When you reproduce the entries below, keep each one exact and drop any pictures.

==== DATA PROVIDED ====

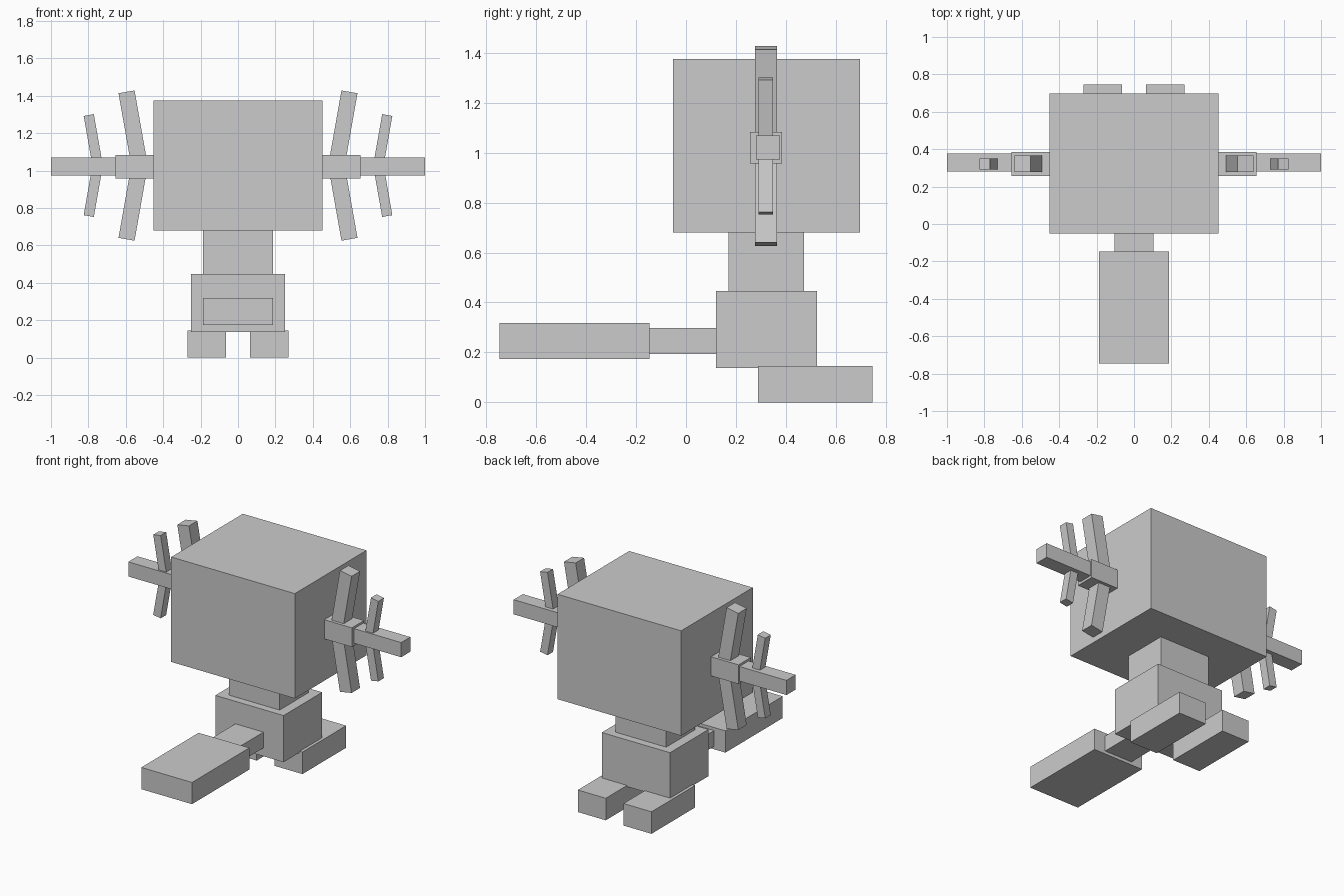
import bpy
from math import radians, sin, cos
from mathutils import Matrix, Vector

cube = bpy.data.objects.get("Cube")
if cube:
    bpy.data.objects.remove(cube, do_unlink=True)

# One plain grey for the whole model
grey = bpy.data.materials.new("plain_grey")
grey.use_nodes = True
colour = (0.6, 0.6, 0.6, 1)
grey.diffuse_color = colour
grey.node_tree.nodes["Principled BSDF"].inputs["Base Color"].default_value = colour


def block(name, x, y, z, transform=Matrix()):
    """Flat-faced box between the given (low, high) limits."""
    corners = [transform @ Vector((a, b, c)) for a in x for b in y for c in z]
    faces = [(0, 1, 3, 2), (4, 6, 7, 5), (0, 4, 5, 1),
             (2, 3, 7, 6), (0, 2, 6, 4), (1, 5, 7, 3)]
    if transform.determinant() < 0:
        faces = [f[::-1] for f in faces]
    mesh = bpy.data.meshes.new(name)
    mesh.from_pydata(corners, [], faces)
    mesh.materials.append(grey)
    obj = bpy.data.objects.new(name, mesh)
    bpy.context.collection.objects.link(obj)
    return obj


# Head, body and tail
block("head", (-0.453, 0.453), (-0.052, 0.698), (0.68, 1.375))
block("neck", (-0.186, 0.186), (0.17, 0.473), (0.445, 0.68))
block("torso", (-0.25, 0.25), (0.12, 0.524), (0.138, 0.447))
block("tail_base", (-0.103, 0.103), (-0.147, 0.12), (0.194, 0.298))
block("tail_paddle", (-0.186, 0.186), (-0.747, -0.147), (0.174, 0.318))

# Feet and branching gills, mirrored left to right
gill_z = 1.024
lean = radians(10)
for side, sx in (("left", 1), ("right", -1)):
    flip = Matrix.Diagonal((sx, 1, 1, 1))
    block(side + "_foot", (0.065, 0.27), (0.289, 0.747), (0, 0.146), flip)
    block(side + "_gill_base", (0.453, 0.655), (0.257, 0.385), (0.957, 1.084), flip)
    block(side + "_gill_tip", (0.655, 1.0), (0.28, 0.376), (0.973, 1.07), flip)

    # Each barb hangs down from its tilted outer end into the gill stem
    for size, end_x, end_z, width, length, y in (
            ("large", 0.596, 1.421, 0.087, 0.39, (0.277, 0.365)),
            ("small", 0.798, 1.297, 0.055, 0.27, (0.291, 0.349))):
        for way, sz in (("upper", 1), ("lower", -1)):
            place = (flip @ Matrix.Translation((0, 0, gill_z + 0.003))
                     @ Matrix.Diagonal((1, 1, sz, 1))
                     @ Matrix.Translation((end_x, 0, end_z - gill_z - 0.003))
                     @ Matrix.Rotation(lean, 4, 'Y'))
            block(f"{side}_{way}_{size}_barb", (-width / 2, width / 2), y,
                  (-length, 0), place)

====

- YOUR RESPONSE:
import bpy
from math import radians, sin, cos
from mathutils import Matrix, Vector

cube = bpy.data.objects.get("Cube")
if cube:
    bpy.data.objects.remove(cube, do_unlink=True)

# One plain grey for the whole model
grey = bpy.data.materials.new("plain_grey")
grey.use_nodes = True
colour = (0.6, 0.6, 0.6, 1)
grey.diffuse_color = colour
grey.node_tree.nodes["Principled BSDF"].inputs["Base Color"].default_value = colour


def block(name, x, y, z, transform=Matrix()):
    """Flat-faced box between the given (low, high) limits."""
    corners = [transform @ Vector((a, b, c)) for a in x for b in y for c in z]
    faces = [(0, 1, 3, 2), (4, 6, 7, 5), (0, 4, 5, 1),
             (2, 3, 7, 6), (0, 2, 6, 4), (1, 5, 7, 3)]
    if transform.determinant() < 0:
        faces = [f[::-1] for f in faces]
    mesh = bpy.data.meshes.new(name)
    mesh.from_pydata(corners, [], faces)
    mesh.materials.append(grey)
    obj = bpy.data.objects.new(name, mesh)
    bpy.context.collection.objects.link(obj)
    return obj


# Head, body and tail
block("head", (-0.453, 0.453), (-0.052, 0.698), (0.68, 1.375))
block("neck", (-0.186, 0.186), (0.17, 0.473), (0.445, 0.68))
block("torso", (-0.25, 0.25), (0.12, 0.524), (0.138, 0.447))
block("tail_base", (-0.103, 0.103), (-0.147, 0.12), (0.194, 0.298))
block("tail_paddle", (-0.186, 0.186), (-0.747, -0.147), (0.174, 0.318))

# Feet and branching gills, mirrored left to right
gill_z = 1.024
lean = radians(10)
for side, sx in (("left", 1), ("right", -1)):
    flip = Matrix.Diagonal((sx, 1, 1, 1))
    block(side + "_foot", (0.065, 0.27), (0.289, 0.747), (0, 0.146), flip)
    block(side + "_gill_base", (0.453, 0.655), (0.257, 0.385), (0.957, 1.084), flip)
    block(side + "_gill_tip", (0.655, 1.0), (0.28, 0.376), (0.973, 1.07), flip)

    # Each barb hangs down from its tilted outer end into the gill stem
    for size, end_x, end_z, width, length, y in (
            ("large", 0.596, 1.421, 0.087, 0.39, (0.277, 0.365)),
            ("small", 0.798, 1.297, 0.055, 0.27, (0.291, 0.349))):
        for way, sz in (("upper", 1), ("lower", -1)):
            place = (flip @ Matrix.Translation((0, 0, gill_z + 0.003))
                     @ Matrix.Diagonal((1, 1, sz, 1))
                     @ Matrix.Translation((end_x, 0, end_z - gill_z - 0.003))
                     @ Matrix.Rotation(lean, 4, 'Y'))
            block(f"{side}_{way}_{size}_barb", (-width / 2, width / 2), y,
                  (-length, 0), place)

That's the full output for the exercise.